Actor Bright Dodoo said the actors relied on Batty’s directing and instructions to interpret their characters and portray realistic emotions for their scenes.
“We didn’t meet any of the missionaries for the film,” Dodoo said. “But studying our lines and shooting every day gave us enough information, so we knew who we were supposed to be like and how we were supposed to act like.”
The actors’ portrayals in the film were very accurate and realistic, according to Marcus Menti, one of the original eight missionaries. He said he has yet to see the film in its entirety.

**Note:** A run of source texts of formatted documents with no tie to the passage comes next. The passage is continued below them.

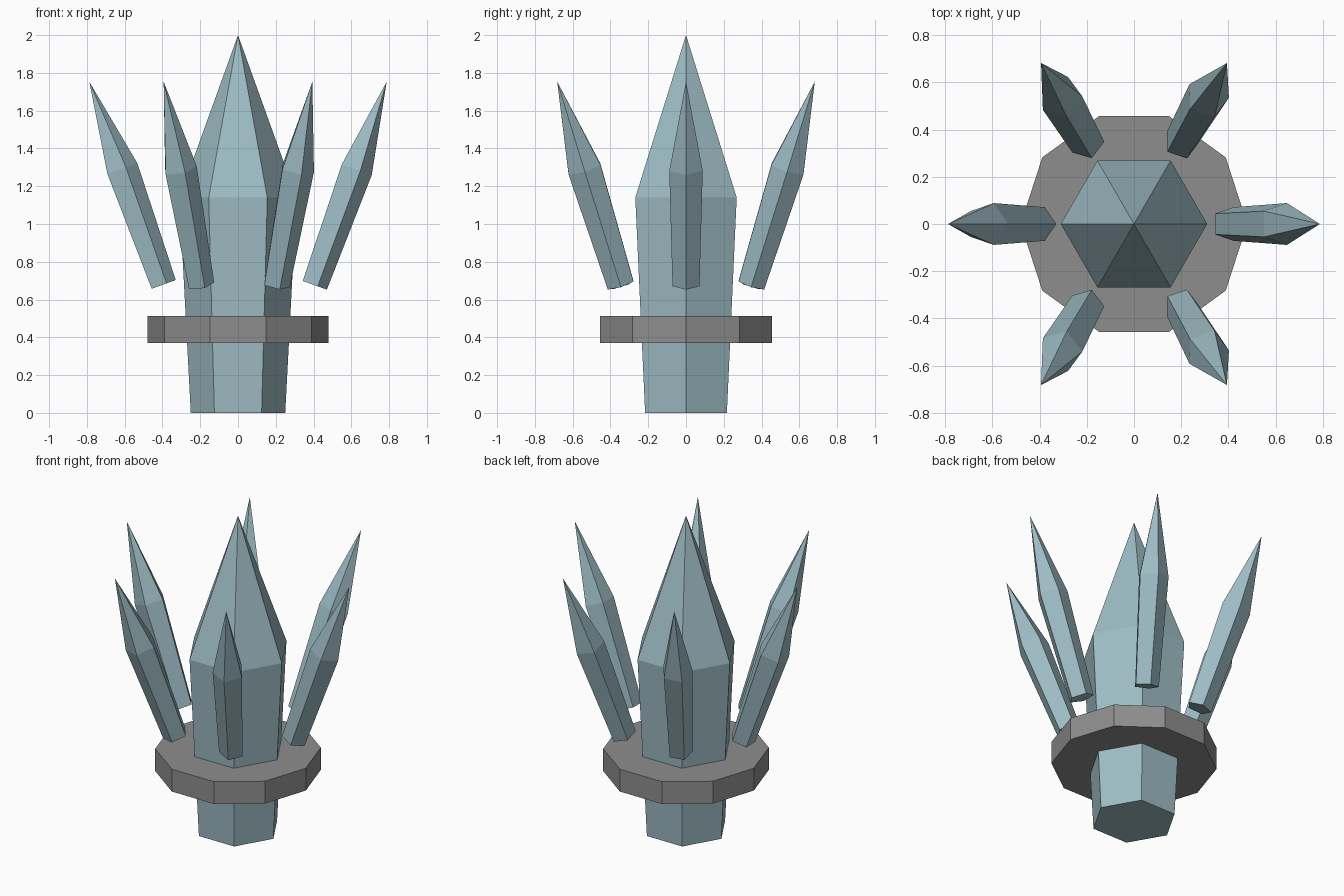
import bpy
import bmesh
import math
from mathutils import Vector, Matrix

if "Cube" in bpy.data.objects:
    bpy.data.objects.remove(bpy.data.objects["Cube"])


def material(name, rgb):
    m = bpy.data.materials.new(name)
    m.diffuse_color = (*rgb, 1.0)
    m.use_nodes = True
    m.node_tree.nodes["Principled BSDF"].inputs["Base Color"].default_value = m.diffuse_color
    return m


CRYSTAL = material("pale blue crystal", (0.34, 0.50, 0.55))
STONE = material("grey stone", (0.27, 0.27, 0.27))


def prism(name, sides, rings, mat, tip=None):
    """Flat-faced solid from (radius, height) rings, closed by a cap or a tip."""
    bm = bmesh.new()
    loops = []
    for r, z in rings:
        loops.append([bm.verts.new((r * math.cos(math.tau * i / sides),
                                    r * math.sin(math.tau * i / sides), z))
                      for i in range(sides)])
    bm.faces.new(loops[0][::-1])
    for a, b in zip(loops, loops[1:]):
        for i in range(sides):
            j = (i + 1) % sides
            bm.faces.new((a[i], a[j], b[j], b[i]))
    top = loops[-1]
    if tip is None:
        bm.faces.new(top)
    else:
        apex = bm.verts.new((0, 0, tip))
        for i in range(sides):
            bm.faces.new((top[i], top[(i + 1) % sides], apex))
    bmesh.ops.recalc_face_normals(bm, faces=bm.faces)
    mesh = bpy.data.meshes.new(name)
    bm.to_mesh(mesh)
    bm.free()
    mesh.materials.append(mat)
    ob = bpy.data.objects.new(name, mesh)
    bpy.context.collection.objects.link(ob)
    return ob


# Large central crystal
prism("central_crystal", 6, [(0.25, 0.0), (0.31, 1.14)], CRYSTAL, tip=2.0)

# Ten-sided stone collar
prism("stone_collar", 10, [(0.48, 0.37), (0.48, 0.513)], STONE)

# Six floating shards leaning outwards, tilted without any spin
LENGTH, TILT = 1.143, math.radians(19.8)
for k in range(6):
    a = k * math.tau / 6
    shard = prism(f"floating_shard_{k + 1}", 5,
                  [(0.075, 0.0), (0.093, 0.57 * LENGTH)], CRYSTAL, tip=LENGTH)
    axis = Vector((-math.sin(a), math.cos(a), 0))
    base = Vector((0.40 * math.cos(a), 0.40 * math.sin(a), 0.678))
    shard.matrix_world = Matrix.Translation(base) @ Matrix.Rotation(TILT, 4, axis)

“I had to muster inner fortitude to see the whole thing,” Menti said. “Because of the imagery of the events, I had to leave once or twice.”
The missionaries faced terror from the rebels who were out to execute anyone from the Krahns tribe, to which one of the missionaries belonged. Menti said they ran out of other options and knew they had to flee their dangerous circumstances in order to survive.
“I felt, and eventually everyone felt, we were boxed in to a point where we were not able to do the work which we were ordained and set apart to do,” Menti said. “We had to make a very quick decision — not realizing what the consequences would have been.”
Menti said his main fear was not being able to fulfill his calling as a missionary.
“We were on a mission for two years; every second was being wasted by this war,” Menti said. “War was eating everything away — without baptisms or being able to proselytize — that was my main fear.”
Menti said he and the other missionaries, along with their driver, local Church member Philip Abubakar, witnessed miracle after miracle on their journey from Monrovia, Liberia, to Freetown, Sierra Leone.
It took them two days of traveling, with most of the roads ridded with terrible potholes. They went through about 50 rebel and military checkpoints along the way. “It was one miracle after another that we came out in one piece,” Menti said.
Menti said he never wanted to give up. The trials he faced on his mission have strengthened his faith.
“My desire, my decision, my will to persevere trumped any desire I had to give up,” he said. “The Lord will give us the means to make sure that which he commands. The Lord always had a hand in it, and I know that now with a surety — 100 percent.”
The pioneer missionaries from Liberia faced unimaginable trials that tested their faith. Menti said he relates these experiences to the Latter-day Saint pioneers crossing the plains to the Salt Lake Valley.
“My faith in the process had been strengthened,” Menti said. “Every trial you endure successfully enhances your closeness and communication with Heavenly Father.”
The U.S. release date of “Freetown” is April 8.
A free screening is scheduled in the BYU Varsity Theater during the evening of April 2 at 7 p.m. Seats will be available on a first-come-first-served basis.